The feats of Captain Erichson’s command were best publicized in a book written by Alwyn Featherston and published in 1992. It is titled “Saving the Breakout, the 30th Division’s Historic Stand at Mortain, August 7-12, 1944.”
Featherston wrote that when Hitler’s blitzkrieg crashed into Poland in September 1939, the entire U.S. Army, including its then-Army Air Corps, consisted of three skeleton divisions comprising 188,000 men. Poland had 52 army divisions totaling 2.5 million men, yet its defenses lasted less than a month.
In his book, Featherston told that Reynold Erichson, who would play a major role at Mortain, was working on his family farm near Miles when Hitler first unleashed his Panzer divisions.
The former high school basketball star, was a tall, blond young man of 20, “more interested in the girl next door than in the news from Europe.”

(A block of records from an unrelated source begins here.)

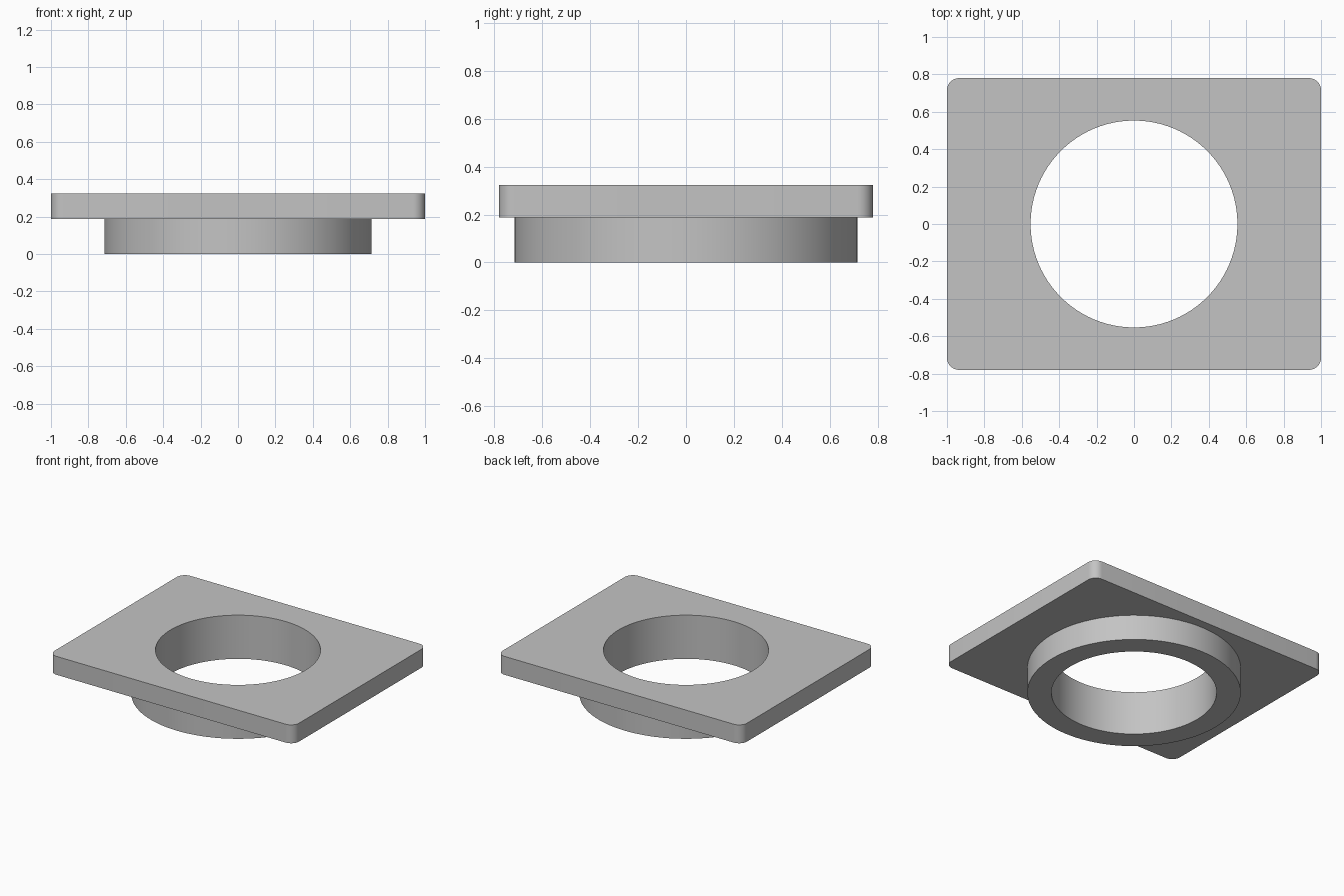
import bpy, bmesh
from math import sin, cos, pi, radians

cube = bpy.data.objects.get("Cube")
if cube:
    bpy.data.objects.remove(cube, do_unlink=True)

# Main dimensions
HALF_X, HALF_Y, CORNER = 1.0, 0.78, 0.065
TOP, UNDERSIDE = 0.323, 0.187
COLLAR_R, BORE_R = 0.715, 0.553
SIDES, CORNER_STEPS = 96, 8


def circle(r):
    return [(r * cos(2 * pi * i / SIDES), r * sin(2 * pi * i / SIDES)) for i in range(SIDES)]


def rounded_rectangle(hx, hy, r):
    points = []
    for k, (sx, sy) in enumerate([(1, 1), (-1, 1), (-1, -1), (1, -1)]):
        for i in range(CORNER_STEPS + 1):
            a = (k + i / CORNER_STEPS) * pi / 2
            points.append((sx * (hx - r) + r * cos(a), sy * (hy - r) + r * sin(a)))
    return points


def add_loop(bm, points, z):
    verts = [bm.verts.new((x, y, z)) for x, y in points]
    edges = [bm.edges.new((verts[i - 1], verts[i])) for i in range(len(verts))]
    return verts, edges


def wall(bm, a, b):
    for i in range(len(a[0])):
        bm.faces.new((a[0][i - 1], a[0][i], b[0][i], b[0][i - 1]))


def holed_face(bm, outer, inner):
    bmesh.ops.triangle_fill(bm, edges=outer[1] + inner[1], use_beauty=True)


# Plate with a round collar below and a bore right through, as one solid
bm = bmesh.new()
outline = rounded_rectangle(HALF_X, HALF_Y, CORNER)
plate_top = add_loop(bm, outline, TOP)
plate_under = add_loop(bm, outline, UNDERSIDE)
collar_top = add_loop(bm, circle(COLLAR_R), UNDERSIDE)
collar_foot = add_loop(bm, circle(COLLAR_R), 0)
bore_foot = add_loop(bm, circle(BORE_R), 0)
bore_top = add_loop(bm, circle(BORE_R), TOP)

holed_face(bm, plate_top, bore_top)
holed_face(bm, plate_under, collar_top)
wall(bm, plate_top, plate_under)
wall(bm, collar_top, collar_foot)
wall(bm, collar_foot, bore_foot)
wall(bm, bore_foot, bore_top)
bmesh.ops.recalc_face_normals(bm, faces=bm.faces)

mesh = bpy.data.meshes.new("flanged_plate")
bm.to_mesh(mesh)
bm.free()
plate = bpy.data.objects.new("flanged_plate", mesh)
bpy.context.collection.objects.link(plate)

# Plain grey finish
grey = bpy.data.materials.new("plain_grey")
grey.use_nodes = True
colour = (0.55, 0.55, 0.55, 1)
grey.diffuse_color = colour
grey.node_tree.nodes["Principled BSDF"].inputs["Base Color"].default_value = colour
mesh.materials.append(grey)

# Smooth round walls, sharp rims
bpy.ops.object.select_all(action="DESELECT")
plate.select_set(True)
bpy.context.view_layer.objects.active = plate
bpy.ops.object.shade_smooth_by_angle(angle=radians(30))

Featherston went on to relate what several other young men were doing at the time of the 1939 blitzkrieg, who would, with Erichson, emerge as the decorated heroes of the battle of Mortain and its Hill 317.
To be more exact, Elizabeth Pedersen, who became Mrs. Reynold Erichson, wasn’t technically “the girl next door.” She was the girl living with her parents on the farm located to the north, across the road from the homestead that had been in the Erichson family for several generations. She and Reynold were members of the Miles High School class of 1937. They rode the school bus together.

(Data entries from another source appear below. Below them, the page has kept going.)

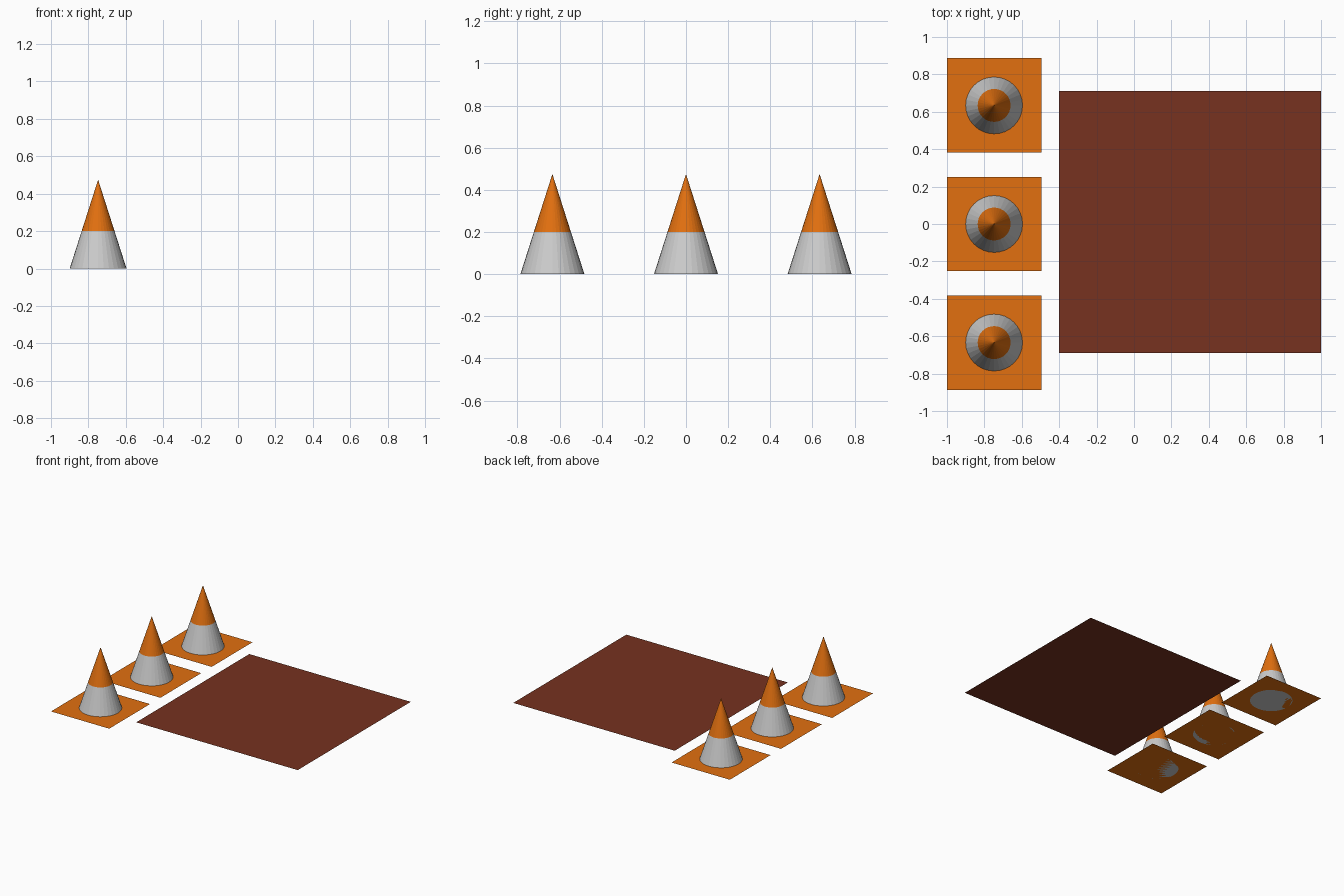
import bpy, bmesh
from math import cos, sin, tau

if "Cube" in bpy.data.objects:
    bpy.data.objects.remove(bpy.data.objects["Cube"])


def material(name, color):
    m = bpy.data.materials.new(name)
    m.diffuse_color = color
    m.use_nodes = True
    m.node_tree.nodes["Principled BSDF"].inputs["Base Color"].default_value = m.diffuse_color
    return m


orange = material("orange", (0.76, 0.162, 0.005, 1))
brown = material("brown", (0.184, 0.032, 0.014, 1))
SIDES, RADIUS, HEIGHT, BAND = 32, 0.152, 0.475, 0.2


def sheet(name, x, y, size, mat):
    bpy.ops.mesh.primitive_plane_add(size=size, location=(x, y, 0))
    ob = bpy.context.object
    ob.name = name
    ob.data.materials.append(mat)


def cone_part(name, x, y, z0, z1, mat=None, base=False):
    """Slice of the straight traffic cone between two heights."""
    bm = bmesh.new()

    def ring(z):
        r = RADIUS * (1 - z / HEIGHT)
        return [bm.verts.new((r * cos(tau * i / SIDES), r * sin(tau * i / SIDES), z))
                for i in range(SIDES)]

    low = ring(z0)
    if z1 < HEIGHT:
        high = ring(z1)
        for i in range(SIDES):
            j = (i + 1) % SIDES
            bm.faces.new((low[i], low[j], high[j], high[i]))
    else:
        tip = bm.verts.new((0, 0, HEIGHT))
        for i in range(SIDES):
            bm.faces.new((low[i], low[(i + 1) % SIDES], tip))
    if base:
        bm.faces.new(low[::-1])
    me = bpy.data.meshes.new(name)
    bm.to_mesh(me)
    bm.free()
    ob = bpy.data.objects.new(name, me)
    ob.location = (x, y, 0)
    bpy.context.collection.objects.link(ob)
    if mat:
        me.materials.append(mat)


# Row of three cones, each on a flat square foot
for n, y in enumerate((-0.634, 0, 0.634), 1):
    sheet(f"cone_foot_{n}", -0.748, y, 0.505, orange)
    cone_part(f"cone_lower_{n}", -0.748, y, 0, BAND, base=True)
    cone_part(f"cone_tip_{n}", -0.748, y, BAND, HEIGHT, orange)

# Large flat ground mat
sheet("ground_mat", 0.3, 0.011, 1.4, brown)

Volunteers after Pearl Harbor
Reynold volunteered for Army duty a month after the Dec. 7, 1941, Pearl Harbor raid. He was soon selected for an Officer Candidate School at Fort Benning, Georgia. After several training camp stints, he was assigned to the 120th Infantry Regiment, which became a part of the reorganized 30th Division.
Next came Army maneuvers in Tennessee, where his units were credited with “knocking out enemy battalions.” It was a part of two years of intensive training and equipping, preparing them for what they eventually would face.
In February 1944, the 30th Divison embarked on a convoy for England. Its units included several regiments of infantry, a tank battalion, a tank destroyer battalion, an anti-aircraft battalion, four battalions of field artillery, a signal company, a medical company and the headquarters organization.
The ships bearing Erichson’s 120th Infantry Regiment sailed up the Clyde River to Glasgow, Scotland, past the big shipyards that had built Britain’s ocean liners and were now busy, despite bombings, in the building of more of its ships designed for combat or for hauling cargo or troops.
Other units landed at Liverpool and Bristol further south. By April the Division was assembled together in a training area north of the London suburbs, at Chesham.
Adjusting to wartime Britain
The official history of the 30th Division comments that the men “adjusted themselves to the wartime weakness of British beer... and the endless pitfalls of trying to keep warm in the wintertime without central heating.”
They sense they were closer to the war, as they were in a land being bombed. They restored their fine edge of endurance by marching and marching.
Artillery practice firing was hampered by the limited range.
As the calendar moved closer to June, Erichson and his regiment could see more and more rows of tanks, trucks and mountains of tarpaulin-covered supplies being accumulated for the invasion.
But when D-Day arrived on June 6, the 30th Division was still held in reserve in Southampton.
The main body came ashore at Omaha Beach, on the night of June 13-14, led by Erichson’s 120th Infantry. The only casualties in the crossing or landing came when an LST (landing ship, tank) carrying some of the guns and personnel of the division’s artillery battalion struck a mine that had been laid the previous night by German E-boats.
The ship survived, but 30 men were lost and several of the artillery pieces were damaged.
Once ashore and past the shallow beachhead, the 30th found itself immediately involved in heavy fighting.